Poszar and others note correctly that this vast recycling of liquidity is “sterilized” in monetary terms, but that does not mean that the operations have no significance to banks or markets.

Specifically, we anticipate a shift in deposits out of banks and into the Fed that could further complicate liquidity in Q3 2021. Again Poszar: “We’re looking at $1.3 trillion of flows from bills into RRPs by the end of August!”

Although banks will certainly be selling securities to the FRBNY as part of QE and will thereby will create new short-term deposits, the vast scale of RRPs dwarfs the monthly levels of new QE purchases and thereby implies a shift of hundreds of billions in liquidity out of banks and into the sterile sanctum of the central bank. In essence, the Fed's operations to remove cash from the system via RRPs is an offset to the fiscal operations by the Treasury.

MMFs, don’t forget, keep their cash in a large commercial bank. But when Vanguard does a RRP with the FRBNY, the MMF gets a risk-free asset and the cash leaves the markets entirely.

Managing this liquidity juggling act is the next challenge facing Jay Powell and his colleagues on the Federal Reserve Board. As former Chairman Ben Bernanke told his colleagues years earlier, once you start QE you cannot stop.

As in December 2018, September 2019 and April 2020, the Federal Reserve Board is playing the Wizard of Oz, trying to navigate the ebb and flow of dollar market liquidity as Congress spends trillions more that we don’t raise via taxes.

The likelihood that the Fed gets it wrong and plunges the markets into another liquidity crisis a la December 2018 is fair to middling.
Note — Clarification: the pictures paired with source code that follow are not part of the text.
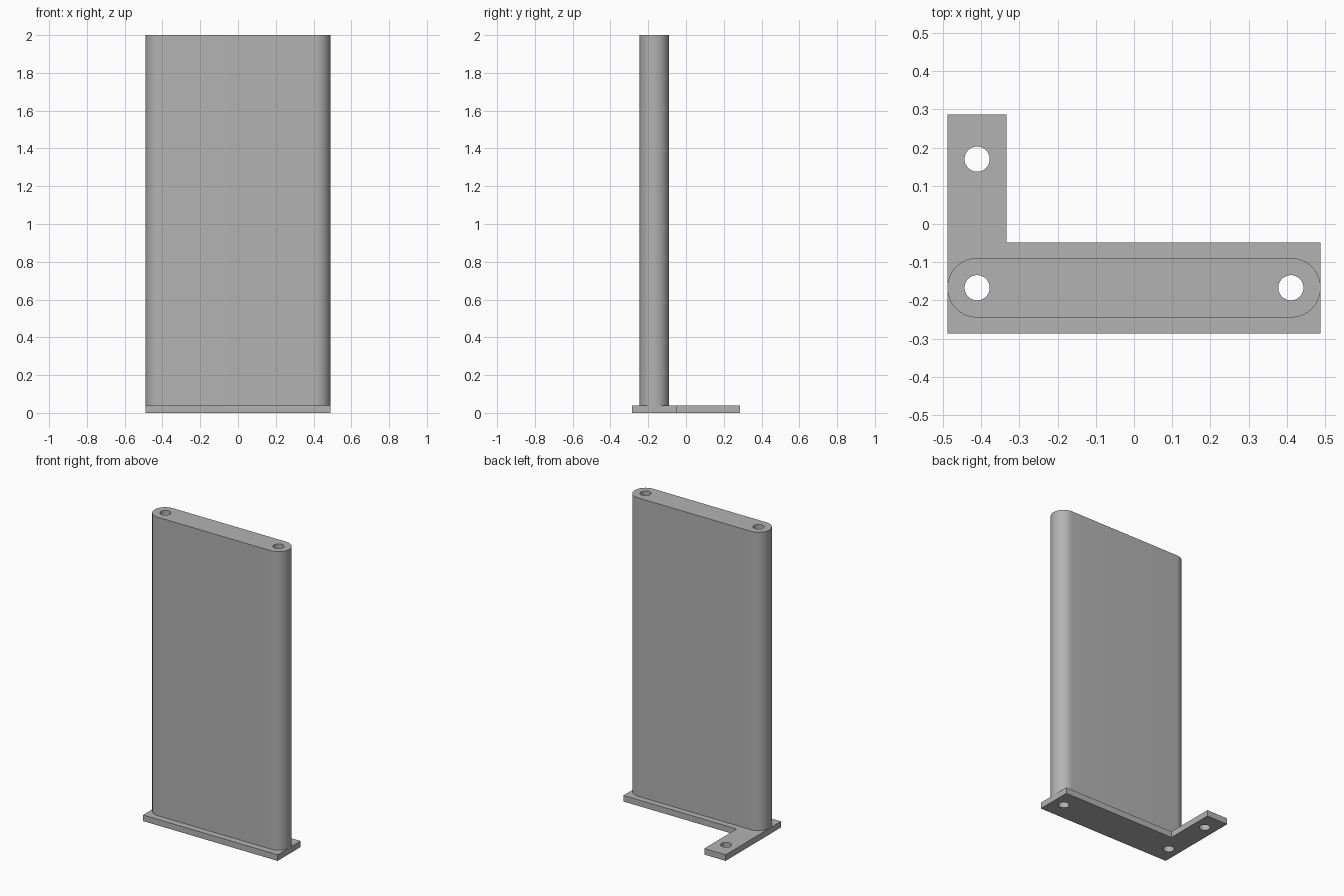
import bpy, bmesh
from math import cos, sin, pi, radians

# Remove the default cube
cube = bpy.data.objects.get("Cube")
if cube:
    bpy.data.objects.remove(cube, do_unlink=True)

grey = bpy.data.materials.new("grey")
grey.use_nodes = True
COLOUR = (0.45, 0.45, 0.45, 1)
grey.diffuse_color = COLOUR
grey.node_tree.nodes["Principled BSDF"].inputs["Base Color"].default_value = COLOUR

HALF_X, HALF_Y = 0.489, 0.287
WALL_R, HOLE_R = 0.078, 0.033
WALL_Y = -0.167
END_X = HALF_X - WALL_R
PLATE_TOP, TOP = 0.04, 2.0


def arc(cx, cy, r, start, sweep, steps):
    """Points on an arc, end point included."""
    return [(cx + r * cos(start + sweep * i / steps),
             cy + r * sin(start + sweep * i / steps)) for i in range(steps + 1)]


def circle(cx, cy):
    return arc(cx, cy, HOLE_R, 0, 2 * pi, 48)[:-1]


def extruded(name, loops, z0, z1):
    """Fill an outline with holes and extrude it upwards."""
    bm = bmesh.new()
    for loop in loops:
        verts = [bm.verts.new((x, y, z0)) for x, y in loop]
        for a, b in zip(verts, verts[1:] + verts[:1]):
            bm.edges.new((a, b))
    bmesh.ops.triangle_fill(bm, use_beauty=True, use_dissolve=False, edges=bm.edges[:])
    ext = bmesh.ops.extrude_face_region(bm, geom=bm.faces[:], use_keep_orig=True)
    top = [g for g in ext["geom"] if isinstance(g, bmesh.types.BMVert)]
    bmesh.ops.translate(bm, verts=top, vec=(0, 0, z1 - z0))
    bmesh.ops.recalc_face_normals(bm, faces=bm.faces[:])
    mesh = bpy.data.meshes.new(name)
    bm.to_mesh(mesh)
    bm.free()
    mesh.materials.append(grey)
    obj = bpy.data.objects.new(name, mesh)
    bpy.context.collection.objects.link(obj)
    bpy.ops.object.select_all(action='DESELECT')
    obj.select_set(True)
    bpy.context.view_layer.objects.active = obj
    bpy.ops.object.shade_smooth_by_angle(angle=radians(30))
    return obj


bolt_holes = [circle(s * END_X, WALL_Y) for s in (-1, 1)]

# L-shaped base plate with three holes
foot_x, step_y = -0.334, -0.049
plate_outline = [(-HALF_X, -HALF_Y), (HALF_X, -HALF_Y), (HALF_X, step_y),
                 (foot_x, step_y), (foot_x, HALF_Y), (-HALF_X, HALF_Y)]
extruded("base_plate", [plate_outline, *bolt_holes, circle(-END_X, 0.17)], 0, PLATE_TOP)

# Tall round-ended panel with the two holes running its full height
panel_outline = (arc(END_X, WALL_Y, WALL_R, -pi / 2, pi, 32)
                 + arc(-END_X, WALL_Y, WALL_R, pi / 2, pi, 32))
extruded("upright_panel", [panel_outline, *bolt_holes], PLATE_TOP, TOP)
Buckle your shoulder harness and have a great week.


Christopher Whalen is the author of the book Ford Men and chairman of Whalen Global Advisors. Over the past three decades, he has worked for financial firms including Bear, Stearns & Co., Prudential Securities, Tangent Capital Partners and Carrington. Currently, he serves as the editor of The Institutional Risk Analyst.

This piece does not necessarily reflect the opinion of Hedgeye.